◆ **WORK INSTRUCTION**
Pick out each line in these entries that contains the string "range".

◆ **MATERIALS PROVIDED**

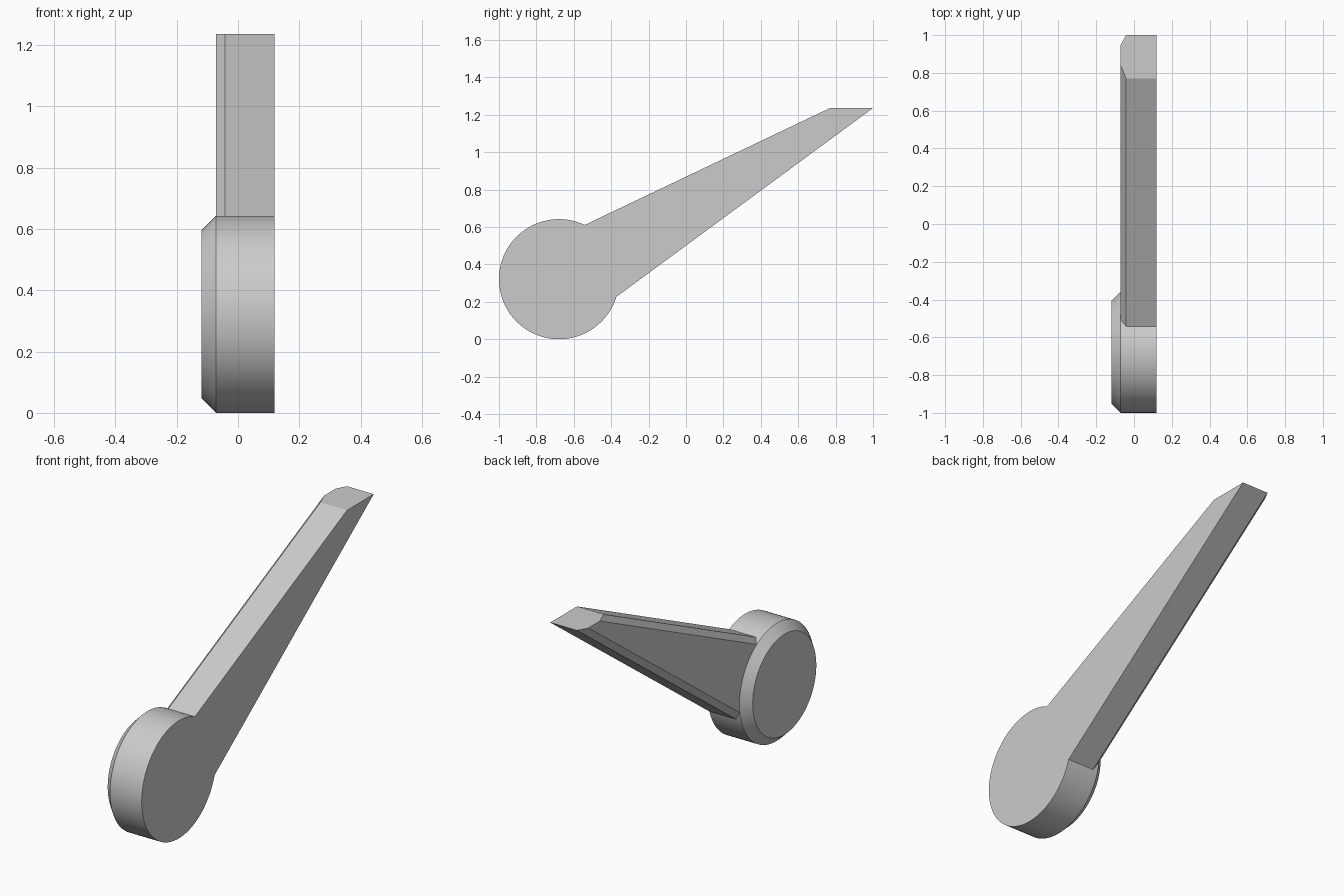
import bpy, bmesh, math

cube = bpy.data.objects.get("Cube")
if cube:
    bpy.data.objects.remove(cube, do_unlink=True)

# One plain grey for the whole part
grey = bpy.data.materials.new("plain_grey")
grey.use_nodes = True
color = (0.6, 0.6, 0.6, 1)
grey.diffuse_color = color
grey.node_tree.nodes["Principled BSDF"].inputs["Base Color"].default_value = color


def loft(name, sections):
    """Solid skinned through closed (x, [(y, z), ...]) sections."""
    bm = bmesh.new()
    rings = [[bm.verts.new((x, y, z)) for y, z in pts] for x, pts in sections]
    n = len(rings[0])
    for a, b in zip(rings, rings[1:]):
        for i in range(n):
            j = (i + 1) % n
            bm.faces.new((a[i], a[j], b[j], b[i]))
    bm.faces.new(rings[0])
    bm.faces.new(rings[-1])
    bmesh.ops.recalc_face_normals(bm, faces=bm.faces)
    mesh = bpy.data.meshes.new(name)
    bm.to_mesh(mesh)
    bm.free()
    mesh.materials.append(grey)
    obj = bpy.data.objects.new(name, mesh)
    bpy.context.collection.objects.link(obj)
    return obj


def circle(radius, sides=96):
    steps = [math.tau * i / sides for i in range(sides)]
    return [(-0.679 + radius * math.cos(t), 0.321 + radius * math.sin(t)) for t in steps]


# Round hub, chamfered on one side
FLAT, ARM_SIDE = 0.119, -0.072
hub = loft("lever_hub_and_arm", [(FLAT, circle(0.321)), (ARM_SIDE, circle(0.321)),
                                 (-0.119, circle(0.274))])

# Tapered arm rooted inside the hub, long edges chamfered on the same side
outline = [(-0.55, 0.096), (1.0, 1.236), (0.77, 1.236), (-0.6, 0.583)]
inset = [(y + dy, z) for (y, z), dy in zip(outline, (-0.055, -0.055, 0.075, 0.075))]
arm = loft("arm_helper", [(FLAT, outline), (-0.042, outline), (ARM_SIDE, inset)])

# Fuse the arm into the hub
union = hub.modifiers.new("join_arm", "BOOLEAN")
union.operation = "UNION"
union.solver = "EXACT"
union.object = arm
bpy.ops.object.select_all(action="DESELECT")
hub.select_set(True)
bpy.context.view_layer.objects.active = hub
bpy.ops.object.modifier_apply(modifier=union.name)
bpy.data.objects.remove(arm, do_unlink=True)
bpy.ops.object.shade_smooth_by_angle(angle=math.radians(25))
...
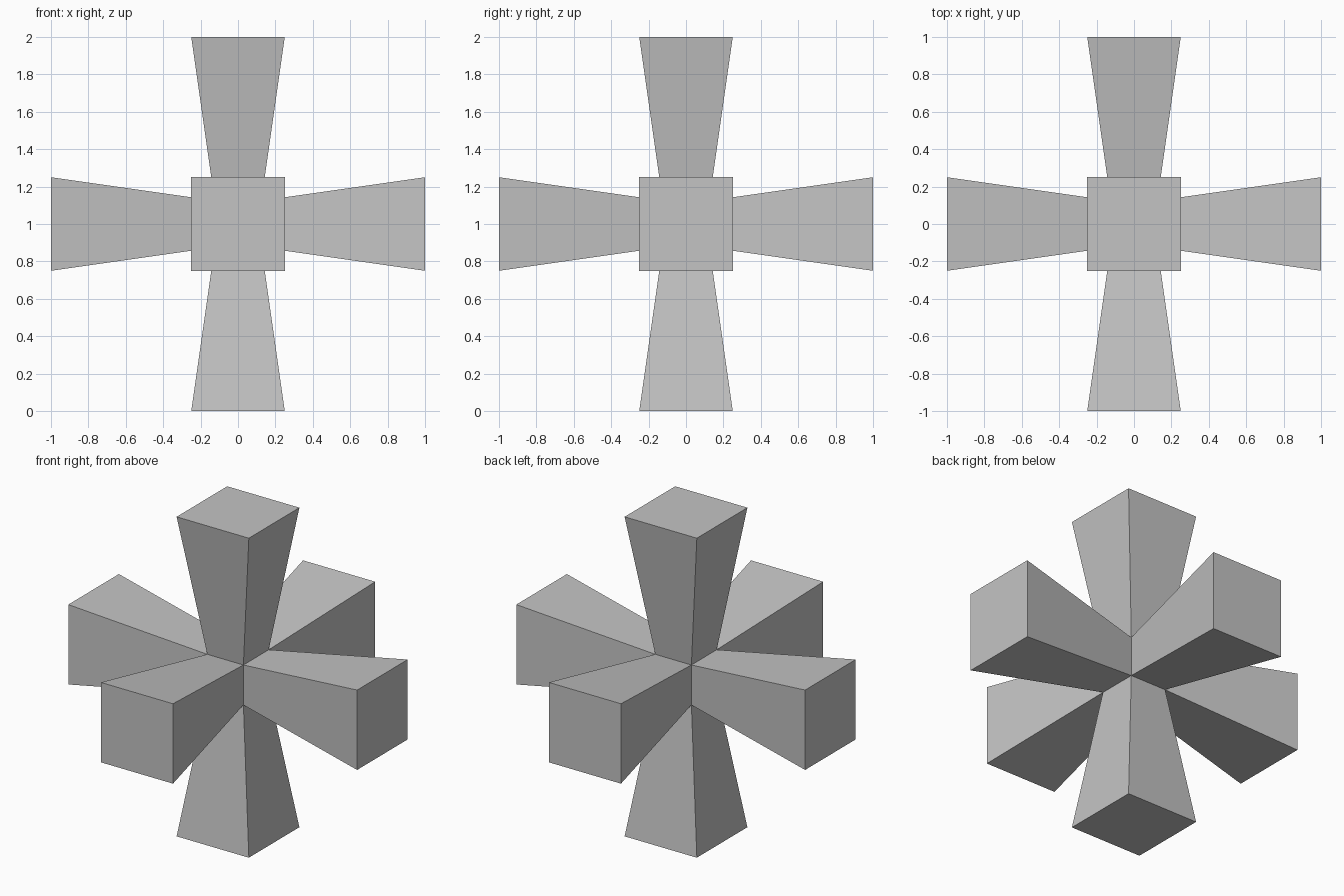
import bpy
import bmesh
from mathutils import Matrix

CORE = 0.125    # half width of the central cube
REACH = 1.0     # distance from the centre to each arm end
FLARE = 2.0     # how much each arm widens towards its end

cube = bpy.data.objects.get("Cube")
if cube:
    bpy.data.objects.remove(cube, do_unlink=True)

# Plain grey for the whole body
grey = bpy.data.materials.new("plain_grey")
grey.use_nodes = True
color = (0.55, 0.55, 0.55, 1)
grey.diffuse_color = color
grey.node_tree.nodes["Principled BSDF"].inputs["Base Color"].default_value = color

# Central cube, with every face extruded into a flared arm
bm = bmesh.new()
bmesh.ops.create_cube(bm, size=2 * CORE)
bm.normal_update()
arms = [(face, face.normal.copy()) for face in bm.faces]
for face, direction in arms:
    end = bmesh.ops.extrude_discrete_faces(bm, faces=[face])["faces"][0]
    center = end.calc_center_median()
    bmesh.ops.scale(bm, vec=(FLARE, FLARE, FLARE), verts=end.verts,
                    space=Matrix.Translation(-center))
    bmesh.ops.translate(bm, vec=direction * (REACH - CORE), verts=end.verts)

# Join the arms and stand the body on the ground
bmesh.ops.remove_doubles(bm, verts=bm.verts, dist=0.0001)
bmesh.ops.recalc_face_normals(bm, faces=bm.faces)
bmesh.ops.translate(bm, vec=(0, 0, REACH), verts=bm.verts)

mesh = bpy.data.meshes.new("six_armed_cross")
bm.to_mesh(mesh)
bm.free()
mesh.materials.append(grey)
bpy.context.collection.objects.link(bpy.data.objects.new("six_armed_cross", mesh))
--
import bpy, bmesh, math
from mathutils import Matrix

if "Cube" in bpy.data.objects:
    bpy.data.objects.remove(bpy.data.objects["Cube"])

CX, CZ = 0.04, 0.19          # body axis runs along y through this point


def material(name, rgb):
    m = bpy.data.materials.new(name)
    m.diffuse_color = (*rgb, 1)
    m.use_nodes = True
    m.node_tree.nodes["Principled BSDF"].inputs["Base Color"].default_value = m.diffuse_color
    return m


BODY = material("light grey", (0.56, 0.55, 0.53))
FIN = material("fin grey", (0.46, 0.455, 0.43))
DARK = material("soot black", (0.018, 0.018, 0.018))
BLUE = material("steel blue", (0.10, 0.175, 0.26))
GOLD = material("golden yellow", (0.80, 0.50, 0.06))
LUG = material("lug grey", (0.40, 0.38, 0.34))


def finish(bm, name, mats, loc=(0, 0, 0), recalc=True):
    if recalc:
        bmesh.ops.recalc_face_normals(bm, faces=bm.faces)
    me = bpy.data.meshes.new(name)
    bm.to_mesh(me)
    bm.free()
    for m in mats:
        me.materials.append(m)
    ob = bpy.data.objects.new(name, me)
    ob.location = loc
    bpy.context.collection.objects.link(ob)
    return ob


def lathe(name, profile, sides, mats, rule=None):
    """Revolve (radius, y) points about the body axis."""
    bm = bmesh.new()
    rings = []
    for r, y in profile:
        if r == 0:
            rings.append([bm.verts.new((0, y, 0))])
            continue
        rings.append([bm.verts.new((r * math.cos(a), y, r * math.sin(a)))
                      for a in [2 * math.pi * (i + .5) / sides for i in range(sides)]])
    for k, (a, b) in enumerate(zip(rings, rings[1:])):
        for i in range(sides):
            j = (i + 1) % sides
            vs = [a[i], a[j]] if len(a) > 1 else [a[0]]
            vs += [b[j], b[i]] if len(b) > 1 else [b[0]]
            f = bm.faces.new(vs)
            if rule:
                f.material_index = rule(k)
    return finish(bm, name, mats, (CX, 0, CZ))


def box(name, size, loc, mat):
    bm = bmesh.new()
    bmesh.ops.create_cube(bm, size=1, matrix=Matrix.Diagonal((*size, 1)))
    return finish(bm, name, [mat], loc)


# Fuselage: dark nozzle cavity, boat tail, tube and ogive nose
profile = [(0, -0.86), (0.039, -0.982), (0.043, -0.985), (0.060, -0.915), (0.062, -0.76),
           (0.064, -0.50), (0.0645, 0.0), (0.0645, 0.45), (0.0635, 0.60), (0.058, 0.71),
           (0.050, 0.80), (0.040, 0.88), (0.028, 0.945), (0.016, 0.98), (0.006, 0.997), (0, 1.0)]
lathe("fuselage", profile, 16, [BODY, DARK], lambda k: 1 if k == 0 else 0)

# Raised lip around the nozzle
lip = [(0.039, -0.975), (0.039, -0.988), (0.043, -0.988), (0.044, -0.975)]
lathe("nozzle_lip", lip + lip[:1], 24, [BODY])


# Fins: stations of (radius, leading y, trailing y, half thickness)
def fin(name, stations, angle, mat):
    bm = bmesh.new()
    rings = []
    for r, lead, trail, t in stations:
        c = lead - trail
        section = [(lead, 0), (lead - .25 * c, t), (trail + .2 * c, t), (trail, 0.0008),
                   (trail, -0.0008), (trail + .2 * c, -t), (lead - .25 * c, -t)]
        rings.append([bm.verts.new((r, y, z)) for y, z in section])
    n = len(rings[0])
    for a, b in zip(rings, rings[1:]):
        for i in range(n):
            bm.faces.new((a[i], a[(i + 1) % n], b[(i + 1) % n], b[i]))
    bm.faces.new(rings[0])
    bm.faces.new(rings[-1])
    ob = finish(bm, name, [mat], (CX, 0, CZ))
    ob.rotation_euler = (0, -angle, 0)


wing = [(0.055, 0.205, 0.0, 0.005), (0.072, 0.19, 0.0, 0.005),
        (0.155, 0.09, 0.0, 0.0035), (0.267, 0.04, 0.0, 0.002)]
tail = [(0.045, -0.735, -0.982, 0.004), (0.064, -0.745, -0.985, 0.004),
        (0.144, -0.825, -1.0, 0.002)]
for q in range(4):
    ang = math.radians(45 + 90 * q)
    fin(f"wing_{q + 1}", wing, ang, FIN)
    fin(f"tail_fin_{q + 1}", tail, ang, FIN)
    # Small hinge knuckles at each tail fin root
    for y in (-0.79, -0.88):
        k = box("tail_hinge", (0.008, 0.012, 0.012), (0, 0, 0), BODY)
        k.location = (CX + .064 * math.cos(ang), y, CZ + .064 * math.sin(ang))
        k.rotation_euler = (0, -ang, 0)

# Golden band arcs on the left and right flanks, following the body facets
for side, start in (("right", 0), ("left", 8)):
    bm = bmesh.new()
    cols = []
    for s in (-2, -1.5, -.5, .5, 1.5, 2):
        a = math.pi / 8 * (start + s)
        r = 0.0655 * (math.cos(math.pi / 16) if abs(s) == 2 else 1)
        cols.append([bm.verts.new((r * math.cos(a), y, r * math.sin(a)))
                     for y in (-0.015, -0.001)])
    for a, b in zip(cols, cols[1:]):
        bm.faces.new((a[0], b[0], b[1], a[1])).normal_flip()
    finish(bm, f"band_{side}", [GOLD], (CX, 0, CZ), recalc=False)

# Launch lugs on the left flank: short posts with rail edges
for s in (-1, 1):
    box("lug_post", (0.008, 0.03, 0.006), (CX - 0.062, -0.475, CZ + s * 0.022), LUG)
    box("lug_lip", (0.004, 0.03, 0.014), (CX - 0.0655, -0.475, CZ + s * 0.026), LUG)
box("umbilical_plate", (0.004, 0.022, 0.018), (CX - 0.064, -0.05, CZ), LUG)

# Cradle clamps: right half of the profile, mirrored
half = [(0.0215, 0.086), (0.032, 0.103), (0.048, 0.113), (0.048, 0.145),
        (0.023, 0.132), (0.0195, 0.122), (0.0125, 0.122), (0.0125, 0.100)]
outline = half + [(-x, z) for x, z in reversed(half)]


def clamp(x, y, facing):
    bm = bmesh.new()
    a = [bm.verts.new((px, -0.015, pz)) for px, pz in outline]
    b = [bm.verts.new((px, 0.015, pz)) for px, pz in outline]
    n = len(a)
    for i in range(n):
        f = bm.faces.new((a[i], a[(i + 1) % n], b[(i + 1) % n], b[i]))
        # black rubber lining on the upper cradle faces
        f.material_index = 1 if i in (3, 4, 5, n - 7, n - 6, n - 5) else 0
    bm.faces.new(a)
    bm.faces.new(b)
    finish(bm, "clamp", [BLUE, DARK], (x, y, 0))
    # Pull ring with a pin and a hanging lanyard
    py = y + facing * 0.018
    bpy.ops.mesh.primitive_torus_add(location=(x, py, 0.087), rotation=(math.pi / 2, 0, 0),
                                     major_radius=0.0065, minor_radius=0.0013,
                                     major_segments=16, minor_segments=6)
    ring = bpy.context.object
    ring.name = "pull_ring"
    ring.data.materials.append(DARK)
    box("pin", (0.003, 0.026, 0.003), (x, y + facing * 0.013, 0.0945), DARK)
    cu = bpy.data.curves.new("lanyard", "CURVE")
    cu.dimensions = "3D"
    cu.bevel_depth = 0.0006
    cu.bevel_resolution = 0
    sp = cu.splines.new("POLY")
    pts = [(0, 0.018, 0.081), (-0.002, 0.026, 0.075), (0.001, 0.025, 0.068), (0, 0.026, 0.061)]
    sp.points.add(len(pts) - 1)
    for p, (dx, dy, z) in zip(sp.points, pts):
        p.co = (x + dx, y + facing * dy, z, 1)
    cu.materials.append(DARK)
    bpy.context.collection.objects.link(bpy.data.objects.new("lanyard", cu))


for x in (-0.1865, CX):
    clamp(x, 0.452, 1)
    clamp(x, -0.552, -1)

◆ **SOLUTION TO THIS PROBLEM**
        for i in range(n):
    steps = [math.tau * i / sides for i in range(sides)]
                      for a in [2 * math.pi * (i + .5) / sides for i in range(sides)]])
        for i in range(sides):
        for i in range(n):
for q in range(4):
    for i in range(n):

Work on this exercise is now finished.